## Exercise
Retype, word for word, every line of the records below starting at the one that contains "travel += gap" and ending at the one that contains "(.28, .23, .212), .165, .008, GREY)"; include both of those lines and nothing more.

*** Data supplied Section Begins ***

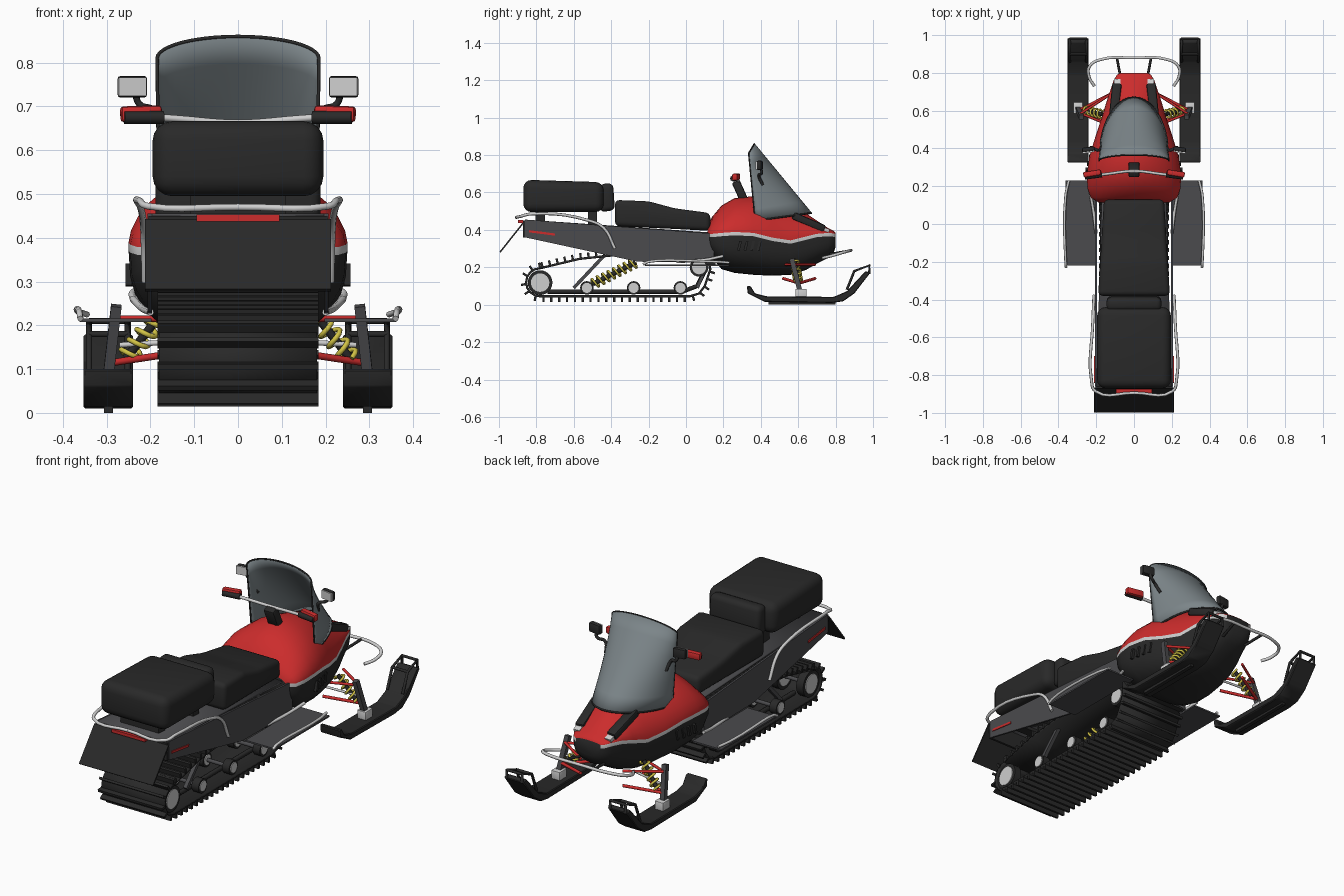
import bpy, bmesh, math
from mathutils import Vector, Matrix

old = bpy.data.objects.get("Cube")
if old:
    bpy.data.objects.remove(old, do_unlink=True)


def material(name, *rgb):
    m = bpy.data.materials.new(name)
    m.use_nodes = True
    m.diffuse_color = (*rgb, 1)
    m.node_tree.nodes["Principled BSDF"].inputs["Base Color"].default_value = (*rgb, 1)
    return m


BLACK = material("black", .022, .022, .022)
GREY = material("dark_grey", .07, .07, .075)
RED = material("red", .6, .025, .025)
SILVER = material("silver", .62, .62, .62)
YELLOW = material("yellow", .65, .55, .06)
GLASS = material("smoked_glass", .2, .235, .25)


def activate(ob):
    bpy.ops.object.select_all(action='DESELECT')
    ob.select_set(True)
    bpy.context.view_layer.objects.active = ob


def finish(name, bm, mats, smooth=40):
    bmesh.ops.recalc_face_normals(bm, faces=bm.faces)
    me = bpy.data.meshes.new(name)
    bm.to_mesh(me)
    bm.free()
    ob = bpy.data.objects.new(name, me)
    bpy.context.collection.objects.link(ob)
    for m in mats:
        me.materials.append(m)
    activate(ob)
    bpy.ops.object.shade_smooth_by_angle(angle=math.radians(smooth))
    return ob


def bevel(bm, size, segments):
    if size:
        bmesh.ops.bevel(bm, geom=bm.edges[:], offset=size, segments=segments,
                        profile=.5, affect='EDGES', clamp_overlap=True)


def prism(name, profile, x0, x1, mat, size=0, segments=3, shape=None):
    """Side (y, z) profile extruded from x0 to x1."""
    bm = bmesh.new()
    face = bm.faces.new([bm.verts.new((x0, y, z)) for y, z in profile])
    new = bmesh.ops.extrude_face_region(bm, geom=[face])["geom"]
    bmesh.ops.translate(bm, vec=(x1 - x0, 0, 0),
                        verts=[g for g in new if isinstance(g, bmesh.types.BMVert)])
    for v in bm.verts:
        if shape:
            v.co.x *= shape(v.co)
    bmesh.ops.recalc_face_normals(bm, faces=bm.faces)
    bevel(bm, size, segments)
    return finish(name, bm, [mat])


def beam(name, a, b, w, h, mat, size=0):
    """Box running from a to b; w is its size along x."""
    a, b = Vector(a), Vector(b)
    z = (b - a).normalized()
    ref = Vector((0, 1, 0)) if abs(z.x) > .95 else Vector((1, 0, 0))
    x = (ref - z * ref.dot(z)).normalized()
    frame = Matrix((x, z.cross(x), z)).transposed().to_4x4()
    bm = bmesh.new()
    bmesh.ops.create_cube(bm, size=1, matrix=Matrix.Translation((a + b) / 2) @ frame
                          @ Matrix.Diagonal((w, h, (b - a).length, 1)))
    bevel(bm, size, 2)
    return finish(name, bm, [mat])


def tube(name, pts, r, mat, smooth=True):
    cu = bpy.data.curves.new(name, 'CURVE')
    cu.dimensions, cu.bevel_depth, cu.bevel_resolution = '3D', r, 2
    cu.resolution_u, cu.use_fill_caps = 5, True
    sp = cu.splines.new('BEZIER' if smooth else 'POLY')
    points = sp.bezier_points if smooth else sp.points
    points.add(len(pts) - 1)
    for p, co in zip(points, pts):
        if smooth:
            p.co, p.handle_left_type, p.handle_right_type = co, 'AUTO', 'AUTO'
        else:
            p.co = (*co, 1)
    ob = bpy.data.objects.new(name, cu)
    bpy.context.collection.objects.link(ob)
    cu.materials.append(mat)
    activate(ob)
    bpy.ops.object.convert(target='MESH')


def spring(name, a, b, r, turns, mat):
    a, b = Vector(a), Vector(b)
    q = (b - a).to_track_quat('Z', 'Y')
    n = turns * 10
    tube(name, [a.lerp(b, i / n) + q @ Vector((r * math.cos(i * math.tau / 10), r * math.sin(i * math.tau / 10), 0))
                for i in range(n + 1)], .006, mat, False)
    tube(name + "_damper", [a, b], r * .45, BLACK, False)


def disc(name, x, y, z, r, w, mat):
    bm = bmesh.new()
    bmesh.ops.create_cone(bm, cap_ends=True, segments=24, radius1=r, radius2=r, depth=w,
                          matrix=Matrix.Translation((x, y, z)) @ Matrix.Rotation(math.pi / 2, 4, 'Y'))
    finish(name, bm, [mat])


def loft(name, rows, mats, closed=False, rule=None, smooth=40):
    bm = bmesh.new()
    rows = [[bm.verts.new(p) for p in row] for row in rows]
    n = len(rows[0])
    for r0, r1 in zip(rows, rows[1:]):
        for j in range(n if closed else n - 1):
            f = bm.faces.new((r0[j], r0[(j + 1) % n], r1[(j + 1) % n], r1[j]))
            f.material_index = rule(j) if rule else 0
    if closed:
        for row in (rows[0], rows[-1]):
            bm.faces.new(row).material_index = len(mats) - 1
    return finish(name, bm, mats, smooth)


def thicken(ob, t):
    mod = ob.modifiers.new("thickness", 'SOLIDIFY')
    mod.thickness, mod.offset = t, 0


# Hood and belly: rings of red top, silver stripe and black underside
K = 8
stations = [  # y, half width, top, stripe, bottom
    (.115, .19, .42, .37, .30), (.14, .23, .47, .37, .25), (.19, .246, .53, .375, .19),
    (.26, .25, .57, .38, .17), (.36, .236, .58, .375, .16), (.46, .205, .56, .35, .155),
    (.56, .172, .53, .335, .16), (.64, .148, .49, .355, .185), (.70, .128, .45, .37, .22),
    (.76, .108, .41, .375, .25), (.79, .09, .395, .372, .28), (.80, .07, .385, .368, .31)]


def hood_ring(y, w, top, mid, low):
    half = []
    for i in range(K + 1):
        a = math.pi / 2 * (1 - i / K)
        half.append((w * math.cos(a) ** 1.15 if i else 0, mid + .009 + (top - mid - .009) * math.sin(a) ** 1.15))
    for i in range(K + 1):
        a = math.pi / 2 * i / K
        half.append((w * abs(math.cos(a)) ** .75 if i < K else 0, mid - .009 - (mid - .009 - low) * math.sin(a) ** .75))
    return [(x, y, z) for x, z in half] + [(-x, y, z) for x, z in half[-2:0:-1]]


def hood_colour(j):
    j = min(j, 4 * K + 1 - j)
    return 0 if j < K else 1 if j == K else 2


loft("hood", [hood_ring(*s) for s in stations], [RED, SILVER, BLACK], True, hood_colour, 50)

# Windshield with dark trim
angles = [math.pi * (i / 24 - .5) for i in range(25)]
base = [Vector((.18 * math.sin(a), .37 + .3 * math.cos(a), .45 + .04 * math.cos(a))) for a in angles]
brim = [Vector((.185 * math.sin(a), .335 + .03 * math.cos(a), .81 + .05 * math.cos(a))) for a in angles]
thicken(loft("windshield", [[p.lerp(q, t / 6) for p, q in zip(base, brim)] for t in range(7)], [GLASS]), .006)
tube("windshield_trim", [base[0]] + brim + [base[-1]], .004, BLACK, False)
tube("windshield_base_trim", base, .005, BLACK, False)

# Seats and rear box
prism("front_seat", [(-.38, .42), (-.38, .56), (-.2, .553), (-.06, .515), (.13, .49), (.13, .395), (-.06, .405)],
      -.19, .19, BLACK, .025, shape=lambda c: 1 - .16 * (c.y + .38) / .5)
prism("rear_box", [(-.87, .495), (-.87, .668), (-.44, .655), (-.44, .495)], -.195, .195, BLACK, .045, 4)
prism("backrest", [(-.46, .495), (-.46, .645), (-.39, .65), (-.38, .505)], -.145, .145, BLACK, .025)
for y in (-.78, -.5):
    beam("box_support", (0, y, .42), (0, y, .51), .22, .05, BLACK)

# Tunnel, rear flap and tail light
loft("tunnel_top", [[(-.2, -.86, .45), (.2, -.86, .45)], [(-.17, .15, .38), (.17, .15, .38)]], [GREY])
thicken(bpy.context.object, .01)
beam("rear_flap", (0, -.868, .44), (0, -.995, .28), .424, .008, BLACK)
beam("rear_panel", (0, -.866, .36), (0, -.866, .45), .41, .012, BLACK)
beam("tail_light", (0, -.885, .437), (0, -.885, .453), .19, .025, RED)

# Track belt with lugs
arc = [(-.78 - .075 * math.sin(a), .12 + .075 * math.cos(a)) for a in (math.pi * i / 8 for i in range(9))]
path = [Vector((0, y, z)) for y, z in arc + [(-.4, .045), (.02, .045), (.07, .06), (.1, .1), (.13, .19),
        (.125, .235), (.09, .262), (-.38, .265), (-.57, .245)] + arc[:1]]
thicken(loft("track_belt", [[(-.18, p.y, p.z), (.18, p.y, p.z)] for p in path], [BLACK]), .012)
gap, travel = .042, 0
for p, q in zip(path, path[1:]):
    d = (q - p).normalized()
    out = Vector((0, -d.z, d.y)) * -.03
    while travel < (q - p).length:
        s = p + d * travel
        beam("track_lug", s, s + out, .368, .012, BLACK)
        travel += gap
    travel -= (q - p).length

# Rear suspension in the track
spring("rear_spring", (0, -.5, .11), (0, -.27, .225), .028, 8, YELLOW)
for y, z, r in ((-.78, .118, .066), (-.53, .09, .036), (-.28, .09, .036), (-.03, .09, .036), (.07, .2, .05)):
    tube("axle", [(-.16, y, z), (.16, y, z)], .01, GREY, False)
    for x in (-.15, 0, .15):
        disc("wheel", x, y, z, r, .04, BLACK)
        disc("wheel_hub", x, y, z, r * .75, .048, SILVER)

# Handlebar
tube("handlebar", [(-.25, .25, .68), (-.14, .265, .672), (0, .28, .662), (.14, .265, .672), (.25, .25, .68)], .008, SILVER)
beam("steering_post", (0, .31, .56), (0, .265, .66), .06, .045, BLACK, .01)

for s, side in ((1, "left_"), (-1, "right_")):
    def at(*pts):
        return [(s * x, y, z) for x, y, z in pts]

    def bar(name, a, b, w, h, mat, size=0):
        beam(side + name, *at(a, b), w, h, mat, size)

    def rod(name, pts, r, mat, smooth=True):
        tube(side + name, at(*pts), r, mat, smooth)

    # Tunnel side, reflector, running board and rails
    prism(side + "tunnel_side", [(-.86, .455), (.15, .38), (.15, .225), (-.26, .23), (-.86, .36)],
          s * .197, s * .207, GREY)
    bar("reflector", (.208, -.84, .393), (.208, -.7, .375), .006, .012, RED)
    bar("running_board", (.28, -.22, .212), (.28, .23, .212), .165, .008, GREY)
    rod("board_rail", [(.36, -.23, .215), (.362, -.2, .23), (.362, .15, .23), (.345, .23, .225)], .007, SILVER)
    rod("grab_rail", [(.212, -.38, .30), (.215, -.44, .41), (.218, -.52, .45), (.225, -.83, .485),
                      (.205, -.885, .472), (0, -.895, .47)], .008, SILVER)
    rod("toe_rail", [(.2, -.05, .23), (.22, .1, .24), (.24, .2, .26)], .008, SILVER)

    # Slide rail and struts
    rod("slide_rail", [(.1, -.74, .07), (.1, -.02, .07), (.1, .06, .1), (.1, .1, .18)], .012, BLACK, False)
    bar("rear_strut", (.12, -.6, .09), (.12, -.44, .26), .02, .018, GREY)
    bar("front_strut", (.12, .06, .09), (.12, .13, .25), .02, .018, GREY)

    # Ski with keel, tip loop, mount and spindle
    prism(side + "ski", [(.33, .06), (.325, .1), (.345, .1), (.37, .06), (.43, .045), (.79, .042), (.86, .072),
                         (.96, .18), (.985, .17), (.9, .06), (.84, .018), (.78, .01), (.42, .015)],
          s * .24, s * .353, BLACK, .004, 1)
    bar("keel", (.296, .44, .008), (.296, .8, .008), .02, .016, BLACK)
    for x in (.252, .34):
        rod("tip_loop", [(x, .86, .08), (x, .9, .18), (x, .98, .21), (x, .98, .165)], .007, BLACK, False)
    for y, z in ((.9, .18), (.98, .21)):
        rod("tip_bar", [(.252, y, z), (.34, y, z)], .007, BLACK, False)
    bar("ski_mount", (.296, .615, .03), (.296, .615, .085), .05, .06, SILVER, .004)
    bar("spindle", (.298, .61, .07), (.278, .565, .245), .024, .026, GREY)

    # Front arms, steering link and spring
    for y in (.52, .69):
        rod("lower_arm", [(.12, y, .14), (.285, .605, .115)], .008, RED, False)
        rod("upper_arm", [(.12, y, .215), (.282, .585, .215)], .007, RED, False)
    rod("steering_link", [(.1, .57, .165), (.27, .595, .155)], .006, SILVER, False)
    spring(side + "front_spring", *at((.255, .6, .125), (.165, .58, .24)), .022, 5, YELLOW)

    # Front bumper
    rod("bumper", [(.21, .73, .25), (.238, .78, .262), (.235, .835, .278), (.17, .872, .288), (0, .88, .29)], .008, SILVER)
    rod("bumper_stay", [(.07, .77, .27), (.09, .877, .289)], .007, BLACK, False)

    # Headlamp housing, lens and hood vents
    bar("lamp_housing", (.107, .57, .478), (.09, .74, .405), .05, .04, BLACK, .01)
    bar("lamp_lens", (.09, .735, .405), (.089, .765, .393), .035, .02, SILVER)
    for i in range(4):
        y = .28 + i * .035
        bar("side_vent", (.25 - i * .009, y, .29), (.25 - i * .009, y + .012, .34), .014, .014, BLACK)

    # Grip, hand guard and mirror
    rod("grip", [(.17, .262, .675), (.26, .25, .675)], .015, BLACK, False)
    bar("hand_guard", (.175, .275, .685), (.268, .26, .682), .03, .036, RED, .008)
    bar("mirror_shell", (.208, .4, .745), (.275, .39, .745), .025, .05, BLACK, .008)
    bar("mirror_glass", (.21, .386, .745), (.273, .376, .745), .008, .042, SILVER)
    rod("mirror_arm", [(.235, .4, .73), (.225, .405, .705), (.19, .39, .69), (.172, .41, .64)], .008, BLACK)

*** Data supplied Section Ends ***

## Response to this task
        travel += gap
    travel -= (q - p).length

# Rear suspension in the track
spring("rear_spring", (0, -.5, .11), (0, -.27, .225), .028, 8, YELLOW)
for y, z, r in ((-.78, .118, .066), (-.53, .09, .036), (-.28, .09, .036), (-.03, .09, .036), (.07, .2, .05)):
    tube("axle", [(-.16, y, z), (.16, y, z)], .01, GREY, False)
    for x in (-.15, 0, .15):
        disc("wheel", x, y, z, r, .04, BLACK)
        disc("wheel_hub", x, y, z, r * .75, .048, SILVER)

# Handlebar
tube("handlebar", [(-.25, .25, .68), (-.14, .265, .672), (0, .28, .662), (.14, .265, .672), (.25, .25, .68)], .008, SILVER)
beam("steering_post", (0, .31, .56), (0, .265, .66), .06, .045, BLACK, .01)

for s, side in ((1, "left_"), (-1, "right_")):
    def at(*pts):
        return [(s * x, y, z) for x, y, z in pts]

    def bar(name, a, b, w, h, mat, size=0):
        beam(side + name, *at(a, b), w, h, mat, size)

    def rod(name, pts, r, mat, smooth=True):
        tube(side + name, at(*pts), r, mat, smooth)

    # Tunnel side, reflector, running board and rails
    prism(side + "tunnel_side", [(-.86, .455), (.15, .38), (.15, .225), (-.26, .23), (-.86, .36)],
          s * .197, s * .207, GREY)
    bar("reflector", (.208, -.84, .393), (.208, -.7, .375), .006, .012, RED)
    bar("running_board", (.28, -.22, .212), (.28, .23, .212), .165, .008, GREY)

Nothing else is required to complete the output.